Without any pictures, print exactly the lines that run from the start of the data through the line containing "if i == 0 and".
**********
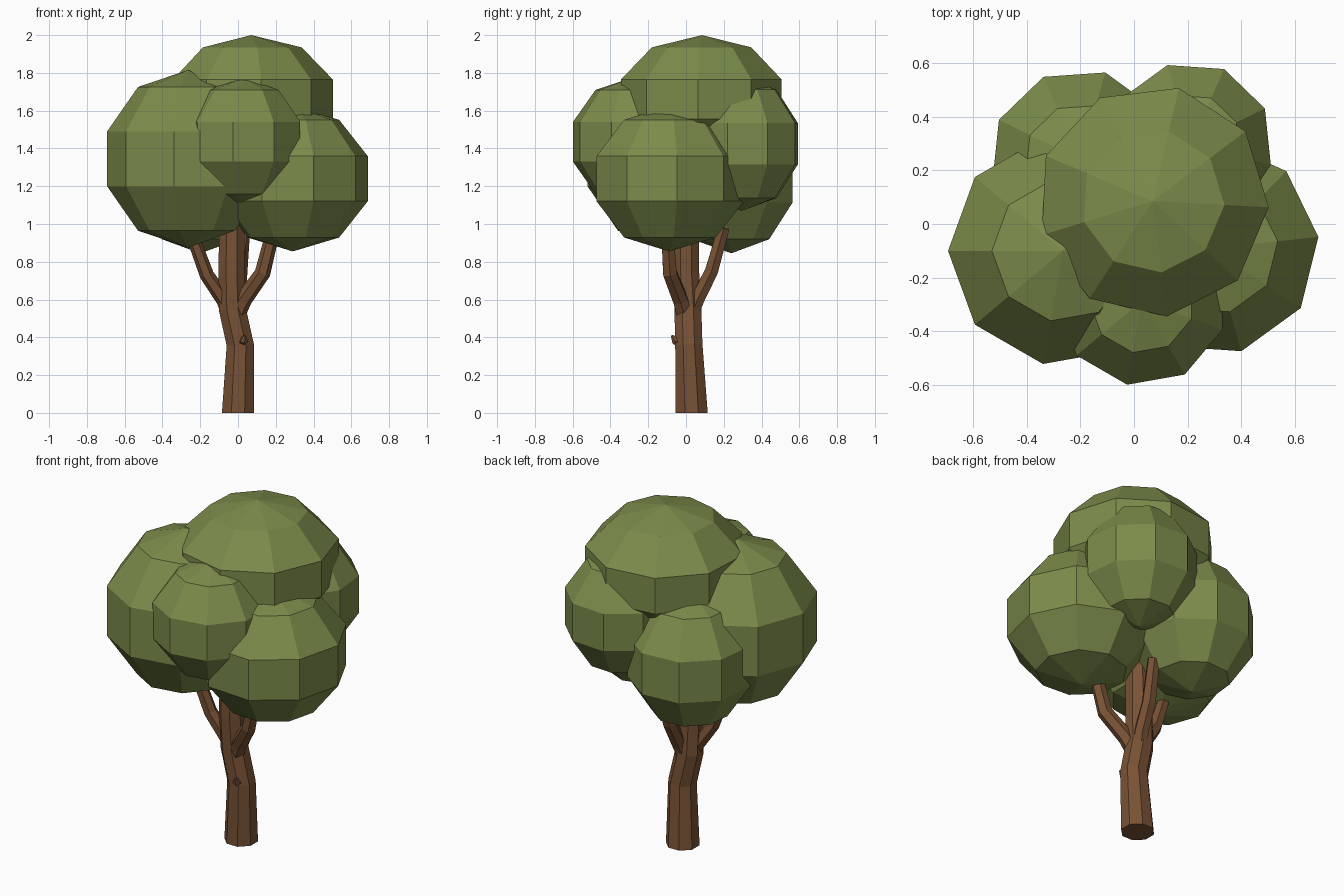
import bpy, bmesh, math
from mathutils import Vector

cube = bpy.data.objects.get("Cube")
if cube:
    bpy.data.objects.remove(cube, do_unlink=True)


def make_material(name, color):
    mat = bpy.data.materials.new(name)
    mat.use_nodes = True
    mat.diffuse_color = color
    mat.node_tree.nodes["Principled BSDF"].inputs["Base Color"].default_value = color
    return mat


bark = make_material("bark_brown", (0.19, 0.085, 0.036, 1))
leaf = make_material("leaf_green", (0.2, 0.26, 0.07, 1))


def foliage(name, center, radius, height, turn):
    """Faceted leaf clump: a coarse, flat-shaded sphere."""
    bpy.ops.mesh.primitive_uv_sphere_add(
        segments=9, ring_count=5, radius=1, location=center,
        rotation=(0, 0, math.radians(turn)))
    obj = bpy.context.object
    obj.name = name
    obj.scale = (radius, radius, height)
    obj.data.materials.append(leaf)


def limb(name, path, sides, turn=0.0):
    """Sweep a tapering polygon along (x, y, z, radius) points."""
    bm = bmesh.new()
    points = [Vector(p[:3]) for p in path]
    rings = []
    for i, p in enumerate(points):
        if i == 0 and p.z == 0:
            axis = Vector((0, 0, 1))
        else:
            axis = points[min(i + 1, len(points) - 1)] - points[max(i - 1, 0)]
        spin = Vector((0, 0, 1)).rotation_difference(axis.normalized())
        ring = []
        for k in range(sides):
            a = turn + math.tau * k / sides
            offset = Vector((math.cos(a), math.sin(a), 0)) * path[i][3]
            ring.append(bm.verts.new(p + spin @ offset))
        rings.append(ring)
    for low, high in zip(rings, rings[1:]):
        for k in range(sides):
            n = (k + 1) % sides
            bm.faces.new((low[k], low[n], high[n], high[k]))
    bm.faces.new(rings[0][::-1])
    bm.faces.new(rings[-1])
    mesh = bpy.data.meshes.new(name)
    bm.to_mesh(mesh)
    bm.free()
    mesh.materials.append(bark)
    bpy.context.collection.objects.link(bpy.data.objects.new(name, mesh))


# Trunk, continuing as the central limb
limb("trunk", [(0, 0.03, 0, 0.092), (0.012, 0.015, 0.36, 0.078),
               (-0.03, 0.01, 0.55, 0.077), (-0.035, 0.0, 0.75, 0.075),
               (-0.03, 0.0, 1.15, 0.07)], 8, math.pi / 8)

# Branches
limb("right_branch", [(-0.03, 0.01, 0.5, 0.045), (-0.075, 0.0, 0.6, 0.042),
                      (-0.165, -0.02, 0.73, 0.038), (-0.25, -0.04, 0.96, 0.034)], 6)
limb("left_branch", [(-0.02, 0.0, 0.5, 0.05), (0.03, -0.03, 0.6, 0.045),
                     (0.13, -0.085, 0.74, 0.042), (0.19, -0.1, 0.98, 0.036)], 6)
limb("back_branch", [(-0.02, 0.02, 0.5, 0.045), (0.0, 0.06, 0.6, 0.042),
                     (0.01, 0.135, 0.75, 0.04), (0.03, 0.2, 0.98, 0.035)], 6)

# Broken twig on the front of the trunk
limb("twig_stub", [(0.025, -0.02, 0.37, 0.03), (0.03, -0.06, 0.385, 0.022),
                   (0.035, -0.075, 0.41, 0.006)], 5)

# Leaf clumps
foliage("crown_top", (0.07, 0.085, 1.66), 0.455, 0.34, 27)
foliage("crown_front", (0.03, -0.285, 1.435), 0.335, 0.34, 10)
foliage("crown_left", (0.29, -0.09, 1.24), 0.42, 0.385, -4)
foliage("crown_right", (-0.265, -0.1, 1.345), 0.45, 0.47, 10)
foliage("crown_back_left", (0.21, 0.295, 1.425), 0.325, 0.355, 16)
foliage("crown_back_right", (-0.2, 0.24, 1.235), 0.355, 0.39, 24)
**********
**Solution below:**
import bpy, bmesh, math
from mathutils import Vector

cube = bpy.data.objects.get("Cube")
if cube:
    bpy.data.objects.remove(cube, do_unlink=True)


def make_material(name, color):
    mat = bpy.data.materials.new(name)
    mat.use_nodes = True
    mat.diffuse_color = color
    mat.node_tree.nodes["Principled BSDF"].inputs["Base Color"].default_value = color
    return mat


bark = make_material("bark_brown", (0.19, 0.085, 0.036, 1))
leaf = make_material("leaf_green", (0.2, 0.26, 0.07, 1))


def foliage(name, center, radius, height, turn):
    """Faceted leaf clump: a coarse, flat-shaded sphere."""
    bpy.ops.mesh.primitive_uv_sphere_add(
        segments=9, ring_count=5, radius=1, location=center,
        rotation=(0, 0, math.radians(turn)))
    obj = bpy.context.object
    obj.name = name
    obj.scale = (radius, radius, height)
    obj.data.materials.append(leaf)


def limb(name, path, sides, turn=0.0):
    """Sweep a tapering polygon along (x, y, z, radius) points."""
    bm = bmesh.new()
    points = [Vector(p[:3]) for p in path]
    rings = []
    for i, p in enumerate(points):
        if i == 0 and p.z == 0:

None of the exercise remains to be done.